A little poking and prodding at Kawi USA corporate revealed the mighty naked has 24.5 degrees of rake matched to 103mm (4.05 inches) of trail, and a 1440mm (56.7-inch) wheelbase.
Though a nearly 57-inch (two more than the ZX-10R) wheelbase isn’t in the realm of supersport machines, the big Z’s rake and trail are notably steeper than the ZX-10R’s 25.5 degrees and 4.3 inches. Spec sheet jockeying would indicate the updated Z should steer quickly yet be stable, too.

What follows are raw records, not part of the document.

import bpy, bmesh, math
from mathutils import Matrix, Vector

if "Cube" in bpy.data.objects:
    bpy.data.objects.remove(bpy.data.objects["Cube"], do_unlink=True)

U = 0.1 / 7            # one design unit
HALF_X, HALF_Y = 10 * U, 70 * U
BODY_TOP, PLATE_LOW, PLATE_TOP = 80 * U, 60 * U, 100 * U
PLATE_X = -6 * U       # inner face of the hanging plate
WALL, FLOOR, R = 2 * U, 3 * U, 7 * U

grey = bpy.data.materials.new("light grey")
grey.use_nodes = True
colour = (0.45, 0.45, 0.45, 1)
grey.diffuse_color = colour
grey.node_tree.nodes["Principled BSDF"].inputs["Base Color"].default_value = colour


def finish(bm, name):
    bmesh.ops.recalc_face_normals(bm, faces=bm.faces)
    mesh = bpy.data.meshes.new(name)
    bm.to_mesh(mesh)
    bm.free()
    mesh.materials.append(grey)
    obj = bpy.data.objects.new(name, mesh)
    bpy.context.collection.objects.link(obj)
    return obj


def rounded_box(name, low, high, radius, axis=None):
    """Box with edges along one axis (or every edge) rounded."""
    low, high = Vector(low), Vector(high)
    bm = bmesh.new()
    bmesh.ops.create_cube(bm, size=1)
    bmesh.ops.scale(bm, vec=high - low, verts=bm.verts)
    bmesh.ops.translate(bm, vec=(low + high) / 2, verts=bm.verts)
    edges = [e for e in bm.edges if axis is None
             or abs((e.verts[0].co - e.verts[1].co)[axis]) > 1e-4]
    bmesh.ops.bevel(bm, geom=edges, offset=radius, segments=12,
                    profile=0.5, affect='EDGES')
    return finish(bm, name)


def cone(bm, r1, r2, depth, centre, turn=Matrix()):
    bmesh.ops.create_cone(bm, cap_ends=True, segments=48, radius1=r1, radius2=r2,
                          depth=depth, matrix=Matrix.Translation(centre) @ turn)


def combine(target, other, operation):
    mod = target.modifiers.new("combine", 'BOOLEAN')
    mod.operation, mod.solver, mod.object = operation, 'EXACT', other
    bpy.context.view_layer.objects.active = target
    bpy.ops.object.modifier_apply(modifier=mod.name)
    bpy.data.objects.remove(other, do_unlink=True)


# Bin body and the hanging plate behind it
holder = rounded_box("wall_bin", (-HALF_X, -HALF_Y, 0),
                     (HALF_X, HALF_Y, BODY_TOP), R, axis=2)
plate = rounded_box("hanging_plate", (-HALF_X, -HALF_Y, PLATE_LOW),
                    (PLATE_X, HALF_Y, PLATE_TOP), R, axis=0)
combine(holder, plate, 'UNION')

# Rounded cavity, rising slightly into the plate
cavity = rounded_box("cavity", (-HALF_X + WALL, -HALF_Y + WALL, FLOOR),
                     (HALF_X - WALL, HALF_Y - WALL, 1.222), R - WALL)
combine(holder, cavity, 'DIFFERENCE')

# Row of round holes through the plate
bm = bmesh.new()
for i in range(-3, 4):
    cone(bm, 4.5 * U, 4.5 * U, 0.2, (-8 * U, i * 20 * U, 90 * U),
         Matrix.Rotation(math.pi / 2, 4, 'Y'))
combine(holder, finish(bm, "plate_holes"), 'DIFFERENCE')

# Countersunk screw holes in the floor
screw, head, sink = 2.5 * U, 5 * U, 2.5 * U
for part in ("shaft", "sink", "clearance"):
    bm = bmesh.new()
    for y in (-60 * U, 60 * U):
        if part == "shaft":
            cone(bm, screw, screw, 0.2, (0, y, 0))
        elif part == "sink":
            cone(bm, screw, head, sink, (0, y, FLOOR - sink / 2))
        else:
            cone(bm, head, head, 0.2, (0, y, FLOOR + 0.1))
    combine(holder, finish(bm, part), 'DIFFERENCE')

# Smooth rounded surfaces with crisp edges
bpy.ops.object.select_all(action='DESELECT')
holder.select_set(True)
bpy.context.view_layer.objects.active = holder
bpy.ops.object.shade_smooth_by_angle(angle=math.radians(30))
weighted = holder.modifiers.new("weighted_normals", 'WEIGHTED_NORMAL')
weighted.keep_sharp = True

Just like Kawi implies it will.
Judging by the images provided by Kawasaki, the 2010 Z1000’s radial-mount front brake calipers seem straight off the ZX-10R and 6R. The upgrade to those binders, a set we deemed some of the best in the business for their incredible power matched with brilliant levels of feel, is an update worth shouting from the mountaintop!
New five-spoke wheels, with spokes machined near the rims for a custom-wheel look, a solid-mount handlebar and aluminum footpegs lifted from the Ninja ZX-10R are some of the additional detail changes on the 2010 Z1000.
Lastly, Kawasaki explains the Z’s shock, with adjustable spring preload and rebound damping, is now positioned horizontally, and the seat height is apparently lower than previous models of the Z.
Bang-for-the-buck buyers are going to love its $10,499 MSRP, just $700 more than a 2009 ZX-6R. Estimated delivery to dealers is sometime in December.
Outside of P.R. materials and puffery, Kawi is excitedly proclaiming the 2010 model’s handling to be greatly improved over the last Z, remarking that the new bike should provide a much more confident feel during initial turn-in. And, of course, the feeling of lots more power at the right wrist!
Welcome back, Z, we missed ya!
2007 Kawasaki Z1000 Review